Without proper safety precautions, dust exposure can lead to occupational lung diseases.

Occupational Dust[edit]

Dust particles are generated by the disturbance/agitation of rock/mineral, dry grain, timber, or fiber material. The particles generated can range in size from 1μm to 100μm, and can "become airborne depending on their origin, physical characteristics and ambient conditions."[5]

Occupational Dust Examples[edit]

Types of dust present in the occupational setting include:[5]

  • Rock/mineral dusts
  • Metallic dusts
  • Chemical dusts
  • Grain and produce dusts
  • Molds and spores

Occupations and Dust Hazards[edit]

Mining[edit]

During various mining procedures in which rock/minerals are broken up and collected for processing, mineral dusts are created and become airborne. Inhalation of these dusts can lead to various respiratory illnesses, depending on the dust type (e.g. coal, silica, etc.), size of the dust particulates, and exposure duration.

Forestry[edit]

During the stages of wood processing, wood dust is generated. 'Wood dust' is "any wood particles arising from the processing or handling of woods."[6] Sawing, routing, sanding, among other activities, form wood dust, which can then become airborne during the process of dust removal from furniture, maintenance, or equipment cleanup.[7]

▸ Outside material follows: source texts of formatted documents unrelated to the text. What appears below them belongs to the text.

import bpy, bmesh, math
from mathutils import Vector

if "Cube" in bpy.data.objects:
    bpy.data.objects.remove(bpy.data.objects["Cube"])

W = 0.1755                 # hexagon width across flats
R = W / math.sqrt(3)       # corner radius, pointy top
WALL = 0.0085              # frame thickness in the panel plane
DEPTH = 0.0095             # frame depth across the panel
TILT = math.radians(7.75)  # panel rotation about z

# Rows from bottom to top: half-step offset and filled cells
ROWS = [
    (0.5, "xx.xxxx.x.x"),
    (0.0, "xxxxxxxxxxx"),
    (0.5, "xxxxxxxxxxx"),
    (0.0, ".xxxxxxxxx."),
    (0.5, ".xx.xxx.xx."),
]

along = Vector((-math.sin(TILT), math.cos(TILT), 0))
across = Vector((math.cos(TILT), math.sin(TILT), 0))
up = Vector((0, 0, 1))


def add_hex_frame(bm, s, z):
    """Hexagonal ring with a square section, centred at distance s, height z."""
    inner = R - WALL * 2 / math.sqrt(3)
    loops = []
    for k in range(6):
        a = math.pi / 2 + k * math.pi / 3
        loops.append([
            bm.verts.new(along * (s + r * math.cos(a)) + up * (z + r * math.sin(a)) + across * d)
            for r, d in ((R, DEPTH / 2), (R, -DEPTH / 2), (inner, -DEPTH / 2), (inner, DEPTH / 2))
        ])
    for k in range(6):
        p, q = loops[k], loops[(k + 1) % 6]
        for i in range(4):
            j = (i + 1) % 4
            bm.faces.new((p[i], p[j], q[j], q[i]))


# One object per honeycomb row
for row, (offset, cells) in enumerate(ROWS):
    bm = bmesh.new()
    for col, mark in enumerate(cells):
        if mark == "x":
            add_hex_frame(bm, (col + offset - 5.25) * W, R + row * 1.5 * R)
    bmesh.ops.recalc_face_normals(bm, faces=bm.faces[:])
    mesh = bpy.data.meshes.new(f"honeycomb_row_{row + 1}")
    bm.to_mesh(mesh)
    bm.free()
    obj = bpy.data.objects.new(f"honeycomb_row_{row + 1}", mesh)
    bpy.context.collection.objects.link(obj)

Agriculture[edit]

Dust generated from milling, handling and storage of grains or fibers can pose a threat to workers' health. During the milling process, solid agricultural grains (corn, barley, wheat, cotton etc.) may undergo crushing, grinding, or granulation.[8] This process generates agricultural dust. Improperly handling grains can also expose workers to grain dusts. Grain storage can also present hazards to workers. Storage structures can create dangerous conditions due to gases emitted from spoiled grains and chemical fumes. "Workers may be exposed to unhealthy levels of airborne contaminants, including molds, chemical fumigants (toxic chemicals), and gases associated with decaying and fermenting silage."[8]

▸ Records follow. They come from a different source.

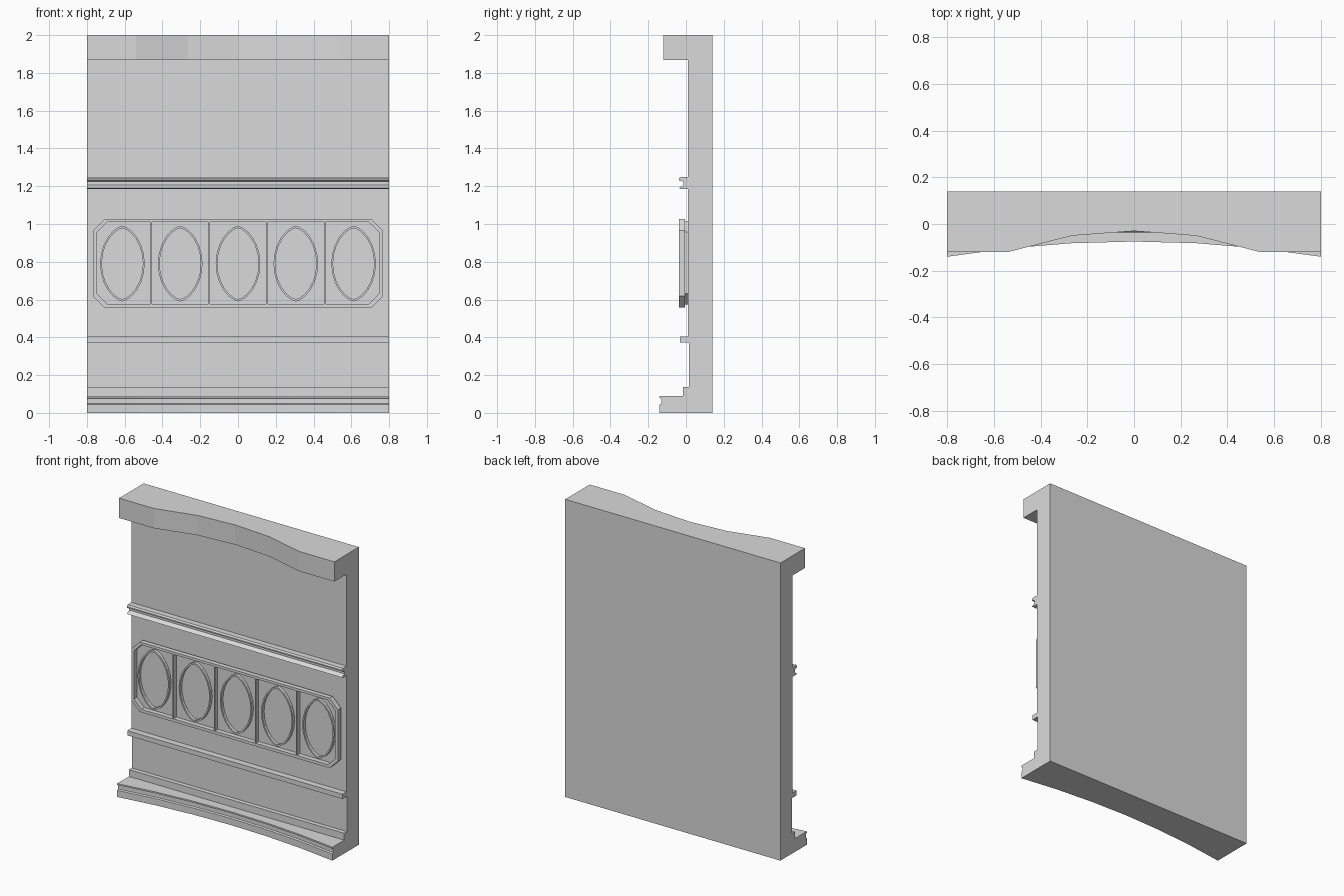
import bpy, bmesh, math
from mathutils import Vector

cube = bpy.data.objects.get("Cube")
if cube:
    bpy.data.objects.remove(cube)

stone = bpy.data.materials.new("grey stone")
stone.use_nodes = True
colour = (0.7, 0.7, 0.7, 1)
stone.diffuse_color = colour
stone.node_tree.nodes["Principled BSDF"].inputs["Base Color"].default_value = colour

HALF = 0.8


def finish(name, bm):
    bmesh.ops.recalc_face_normals(bm, faces=bm.faces[:])
    mesh = bpy.data.meshes.new(name)
    bm.to_mesh(mesh)
    bm.free()
    mesh.materials.append(stone)
    obj = bpy.data.objects.new(name, mesh)
    bpy.context.collection.objects.link(obj)


def prism(name, points, shift):
    """Extrude a closed outline of 3D points."""
    bm = bmesh.new()
    face = bm.faces.new([bm.verts.new(p) for p in points])
    new = bmesh.ops.extrude_face_region(bm, geom=[face])["geom"]
    bmesh.ops.translate(bm, vec=Vector(shift),
                        verts=[g for g in new if isinstance(g, bmesh.types.BMVert)])
    finish(name, bm)


def moulding(name, profile):
    """Sweep a (y, z) profile straight across the full width."""
    prism(name, [(-HALF, y, z) for y, z in profile], (2 * HALF, 0, 0))


def concave_moulding(name, profile, back, sag, steps=6):
    """Sweep a (y, z) profile across the width, its front hollowed by sag."""
    bm = bmesh.new()
    sections = []
    for k in range(steps + 1):
        t = 2 * k / steps - 1
        push = sag * (1 - t * t)
        sections.append([bm.verts.new((t * HALF, y if y == back else y + push, z))
                         for y, z in profile])
    n = len(profile)
    for a, b in zip(sections, sections[1:]):
        for i in range(n):
            j = (i + 1) % n
            bm.faces.new((a[i], a[j], b[j], b[i]))
    bm.faces.new(sections[0])
    bm.faces.new(sections[-1])
    finish(name, bm)


def ring(name, outer, inner, front, back):
    """Raised band between two matching (x, z) outlines."""
    bm = bmesh.new()
    loops = [[bm.verts.new((x, y, z)) for x, z in pts]
             for pts, y in ((outer, front), (inner, front), (inner, back), (outer, back))]
    n = len(outer)
    for a, b in zip(loops, loops[1:] + loops[:1]):
        for i in range(n):
            j = (i + 1) % n
            bm.faces.new((a[i], a[j], b[j], b[i]))
    finish(name, bm)


# Hollow-fronted plinth
BACK = 0.14
concave_moulding("plinth", [
    (BACK, 0), (-0.14, 0), (-0.14, 0.045), (-0.13, 0.05), (-0.13, 0.075),
    (-0.14, 0.08), (-0.14, 0.09), (BACK, 0.09)], BACK, 0.065)

# Straight wall with a low step
moulding("wall", [
    (BACK, 0.09), (-0.015, 0.09), (-0.015, 0.136), (0.015, 0.136),
    (0.015, 0.376), (0.01, 0.376), (0.01, 1.867), (BACK, 1.867)])

# Horizontal mouldings
moulding("lower_band", [(0.02, 0.373), (-0.033, 0.373), (-0.033, 0.405), (0.02, 0.405)])
moulding("upper_band", [
    (0.02, 1.186), (-0.03, 1.186), (-0.037, 1.19), (-0.013, 1.207),
    (-0.013, 1.224), (-0.037, 1.232), (-0.037, 1.24), (-0.03, 1.25), (0.02, 1.25)])

# Cornice with a wavy front
right_edge = [(0, -0.03), (0.265, -0.05), (0.54, -0.12), (HALF, -0.12), (HALF, BACK)]
plan = right_edge + [(-x, y) for x, y in reversed(right_edge[1:])]
prism("cornice", [(x, y, 1.867) for x, y in plan], (0, 0, 0.133))


# Panel frame and backing
def octagon(w, low, high, c):
    return [(-w + c, low), (w - c, low), (w, low + c), (w, high - c),
            (w - c, high), (-w + c, high), (-w, high - c), (-w, low + c)]


FRONT, PLATE = -0.036, -0.004
ring("panel_frame", octagon(0.768, 0.557, 1.027, 0.062),
     octagon(0.748, 0.577, 1.01, 0.055), FRONT, PLATE)
prism("panel_backing", [(x, PLATE, z) for x, z in octagon(0.758, 0.575, 1.015, 0.058)],
      (0, 0.02, 0))

# Upright bars between the five bays
BAY = 0.306
for i in range(4):
    x = (i - 1.5) * BAY
    prism(f"panel_bar_{i + 1}",
          [(x + dx, FRONT + 0.003, z) for dx, z in
           ((-0.004, 0.575), (0.004, 0.575), (0.004, 1.015), (-0.004, 1.015))],
          (0, 0.035, 0))


# Pointed oval rings
def pointed_oval(cx, w, h, n=12):
    radius = (h * h + w * w) / (2 * w)
    right = []
    for i in range(n + 1):
        z = -h * math.cos(math.pi * i / n)
        lens = math.sqrt(radius ** 2 - z * z) - radius + w
        ellipse = w * math.sqrt(max(0, 1 - (z / h) ** 2))
        right.append(((lens + ellipse) / 2, z))
    pts = right + [(-x, z) for x, z in reversed(right[1:-1])]
    return [(cx + x, 0.79 + z) for x, z in pts]


for i in range(5):
    cx = (i - 2) * BAY
    ring(f"oval_ring_{i + 1}", pointed_oval(cx, 0.118, 0.2),
         pointed_oval(cx, 0.109, 0.188), PLATE - 0.02, PLATE + 0.005)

Health, Safety, and Epidemiology[edit]

Exposure to occupational dusts poses many hazards to workers' health and safety. Large, airborne dust particles can obscure vision, limit mobility while on the ground, and interfere with proper machine/equipment functioning.

Characteristics of dust particles such as size and chemical qualities can determine the location and effects of the dust particles in the respiratory system.

Occupational Lung Diseases[edit]

Illnesses/Diseases that can develop due to exposure to dust in the workplace.[9][10]

Safety[edit]

Workplace facilities have in place safety protocol and regulations to ensure that exposure to dust/particulate matter is minimal to non-existent. Barring the elimination or substitution of the hazard, controls on the engineering and administrative levels act to protect workers from dust hazards. Personal protective equipment (PPE) is used by workers to prevent specific exposure to the hazard.[11]

To mitigate exposure to dust in the workplace, respirators, ventilators, and eye protection are measures often employed.

See also[edit]

References[edit]

  1. ^ "Health Hazards of Storing, Handling, and Shipping Grain". U.S. National Institute for Occupational Safety and Health. Retrieved 2016-11-15.
  2. ^ "Criteria for a Recommended Standard: Occupational Exposure to Cotton Dust". U.S. National Institute for Occupational Safety and Health. Retrieved 2016-11-15.
  3. ^ "Criteria for a Recommended Standard: Occupational Exposure to Respirable Coal Mine Dust". U.S. National Institute for Occupational Safety and Health. Retrieved 2016-11-15.
  4. ^ "Sawdust". Wikipedia. 2018-01-26.
  5. ^ a b "WHO | Hazard prevention and control in the work environment: Airborne dust (WHO, 1999)". WHO. Retrieved 2018-04-08.
  6. ^ "CDC - NIOSH 1988 OSHA PEL Project Documentation: List by Chemical Name: WOOD DUST". www.cdc.gov. Retrieved 2018-04-14.
  7. ^ Safety, Government of Canada, Canadian Centre for Occupational Health and. "Wood Dust - Health Effects : OSH Answers". www.ccohs.ca. Retrieved 2018-04-14.
  8. ^ a b "Safety and Health Topics | Grain Handling | Occupational Safety and Health Administration". www.osha.gov. Retrieved 2018-04-18.
  9. ^ "CDC - NORMS - NIOSH". webappa.cdc.gov. Retrieved 2018-04-18.
  10. ^ "Occupational Lung Diseases" (PDF).
  11. ^ "CDC - Hierarchy of Controls - NIOSH Workplace Safety and Health Topic". www.cdc.gov. Retrieved 2018-04-19.